Records from a collection
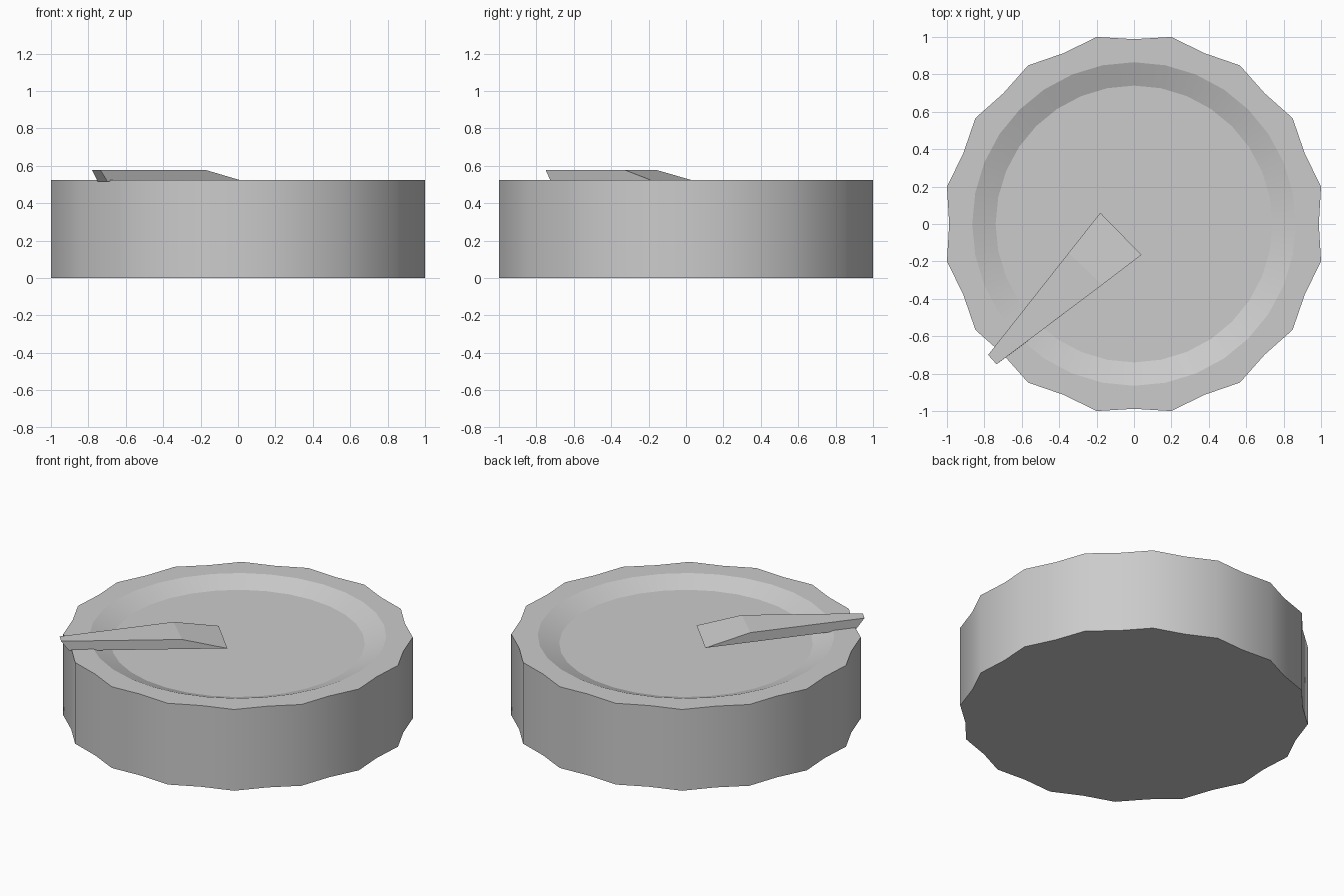
import bpy, bmesh
from math import cos, sin, pi

if "Cube" in bpy.data.objects:
    bpy.data.objects.remove(bpy.data.objects["Cube"])

SEGMENTS = 32
TOP, FLOOR = 0.523, 0.473


def add_object(name, bm):
    bmesh.ops.recalc_face_normals(bm, faces=bm.faces)
    mesh = bpy.data.meshes.new(name)
    bm.to_mesh(mesh)
    bm.free()
    obj = bpy.data.objects.new(name, mesh)
    bpy.context.collection.objects.link(obj)
    return obj


def ring(bm, r_odd, r_even, z):
    verts = []
    for i in range(SEGMENTS):
        r = r_odd if i % 2 else r_even
        a = 2 * pi * i / SEGMENTS
        verts.append(bm.verts.new((r * cos(a), r * sin(a), z)))
    return verts


# Scalloped knob body with a shallow dished top
bm = bmesh.new()
scallop = (1 / cos(pi / 16), 0.988)
loops = [ring(bm, *scallop, 0), ring(bm, *scallop, TOP),
         ring(bm, 0.865, 0.865, TOP), ring(bm, 0.74, 0.74, FLOOR)]
for k, (lower, upper) in enumerate(zip(loops, loops[1:])):
    for i in range(SEGMENTS):
        j = (i + 1) % SEGMENTS
        face = bm.faces.new((lower[i], lower[j], upper[j], upper[i]))
        face.smooth = k != 1
bm.faces.new(loops[0])
bm.faces.new(loops[-1])
# Keep rims crisp while the walls stay smooth
for loop in loops:
    for i in range(SEGMENTS):
        bm.edges.get((loop[i], loop[(i + 1) % SEGMENTS])).smooth = False
add_object("knob_body", bm)

# Tapered pointer: sloped inner end, undercut outer end
bm = bmesh.new()
bottom = [bm.verts.new((x, y, 0.515)) for x, y in
          [(-0.18, 0.06), (-0.75, -0.663), (-0.697, -0.722), (0.04, -0.165)]]
top = [bm.verts.new((x, y, 0.577)) for x, y in
       [(-0.35, -0.155), (-0.78, -0.70), (-0.735, -0.75), (-0.17, -0.325)]]
bm.faces.new(bottom)
bm.faces.new(top)
for i in range(4):
    j = (i + 1) % 4
    bm.faces.new((bottom[i], bottom[j], top[j], top[i]))
add_object("pointer", bm)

(What to do)
Could you set down the records above word for word, without any of the pictures?

(Written solution)
import bpy, bmesh
from math import cos, sin, pi

if "Cube" in bpy.data.objects:
    bpy.data.objects.remove(bpy.data.objects["Cube"])

SEGMENTS = 32
TOP, FLOOR = 0.523, 0.473


def add_object(name, bm):
    bmesh.ops.recalc_face_normals(bm, faces=bm.faces)
    mesh = bpy.data.meshes.new(name)
    bm.to_mesh(mesh)
    bm.free()
    obj = bpy.data.objects.new(name, mesh)
    bpy.context.collection.objects.link(obj)
    return obj


def ring(bm, r_odd, r_even, z):
    verts = []
    for i in range(SEGMENTS):
        r = r_odd if i % 2 else r_even
        a = 2 * pi * i / SEGMENTS
        verts.append(bm.verts.new((r * cos(a), r * sin(a), z)))
    return verts


# Scalloped knob body with a shallow dished top
bm = bmesh.new()
scallop = (1 / cos(pi / 16), 0.988)
loops = [ring(bm, *scallop, 0), ring(bm, *scallop, TOP),
         ring(bm, 0.865, 0.865, TOP), ring(bm, 0.74, 0.74, FLOOR)]
for k, (lower, upper) in enumerate(zip(loops, loops[1:])):
    for i in range(SEGMENTS):
        j = (i + 1) % SEGMENTS
        face = bm.faces.new((lower[i], lower[j], upper[j], upper[i]))
        face.smooth = k != 1
bm.faces.new(loops[0])
bm.faces.new(loops[-1])
# Keep rims crisp while the walls stay smooth
for loop in loops:
    for i in range(SEGMENTS):
        bm.edges.get((loop[i], loop[(i + 1) % SEGMENTS])).smooth = False
add_object("knob_body", bm)

# Tapered pointer: sloped inner end, undercut outer end
bm = bmesh.new()
bottom = [bm.verts.new((x, y, 0.515)) for x, y in
          [(-0.18, 0.06), (-0.75, -0.663), (-0.697, -0.722), (0.04, -0.165)]]
top = [bm.verts.new((x, y, 0.577)) for x, y in
       [(-0.35, -0.155), (-0.78, -0.70), (-0.735, -0.75), (-0.17, -0.325)]]
bm.faces.new(bottom)
bm.faces.new(top)
for i in range(4):
    j = (i + 1) % 4
    bm.faces.new((bottom[i], bottom[j], top[j], top[i]))
add_object("pointer", bm)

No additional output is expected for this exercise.